Acute and chronic resistant starch (RS) consumption has been shown to improve glycemia, however, more chronic interventions using high-RS foods are needed in individuals at increased risk of type 2 diabetes (T2D). A randomized, double-blind crossover study was conducted to examine the glycemic effects of 8-week consumption of high-RS bagels (25 g RS) or control bagels in high-T2D risk adults (n=24). Fasting and postprandial (with an oral glucose tolerance test) glucose, insulin and HbA1c were measured before and after each bagel treatment. Compared to the control bagel, the RS bagel did not change fasting or postprandial glucose or HbA1c but significantly reduced fasting insulin, 2- and 3-hour insulin iAUC, fasting insulin resistance (HOMA-IR) and beta-cell function (HOMA-%B), and significantly increased fasting insulin sensitivity (HOMA-%S). These results demonstrated that high-RS bagel consumption improves fasting and postprandial insulin sensitivity and provide evidence for a feasible dietary strategy to reduce T2D risk.


A human clinical trial to determine the effect of resistant starch bagels on glycemic response in adults at risk for type 2 diabetes
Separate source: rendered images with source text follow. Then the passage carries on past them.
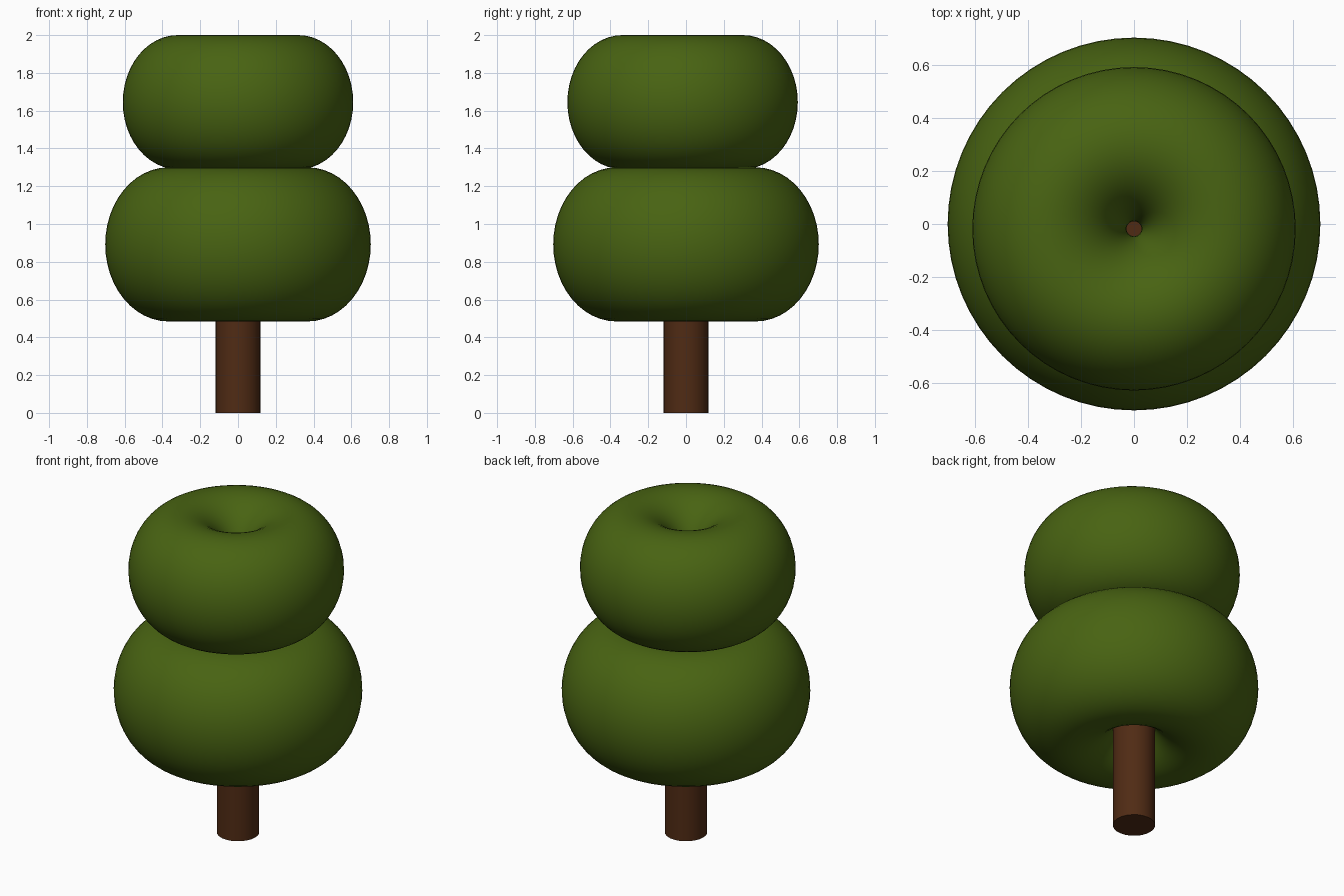
import bpy
import math

if "Cube" in bpy.data.objects:
    bpy.data.objects.remove(bpy.data.objects["Cube"])


def material(name, rgb):
    m = bpy.data.materials.new(name)
    m.diffuse_color = (*rgb, 1.0)
    m.use_nodes = True
    m.node_tree.nodes["Principled BSDF"].inputs["Base Color"].default_value = m.diffuse_color
    return m


leaf = material("leaf_green", (0.065, 0.125, 0.006))
bark = material("bark_brown", (0.08, 0.024, 0.007))


def foliage(name, y, z, outer, hole, half_height):
    """Fat ring with a nearly closed hole, stretched vertically."""
    major, minor = (outer + hole) / 2, (outer - hole) / 2
    bpy.ops.mesh.primitive_torus_add(
        major_radius=major, minor_radius=minor,
        major_segments=64, minor_segments=48, location=(0, y, z))
    ob = bpy.context.object
    ob.name = name
    ob.scale.z = half_height / minor
    bpy.ops.object.transform_apply(location=False, rotation=False, scale=True)
    bpy.ops.object.shade_smooth()
    ob.data.materials.append(leaf)


# Two stacked foliage rings, the upper one slightly forward
foliage("lower_foliage", 0.0, 0.892, 0.703, 0.033, 0.408)
foliage("upper_foliage", -0.018, 1.645, 0.61, 0.028, 0.355)

# Trunk, running up inside the foliage
trunk_top = 1.3
bpy.ops.mesh.primitive_cylinder_add(
    vertices=24, radius=0.12, depth=trunk_top, location=(0, 0, trunk_top / 2))
trunk = bpy.context.object
trunk.name = "trunk"
trunk.data.materials.append(bark)
bpy.ops.object.shade_smooth_by_angle(angle=math.radians(40))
resistant starch, type 2 diabetes, glycemic response, randomized crossover trial, insulin sensitivity, insulin resistance, HbA1c, fasting glucose, fasting insulin, postprandial glycemic response, bagels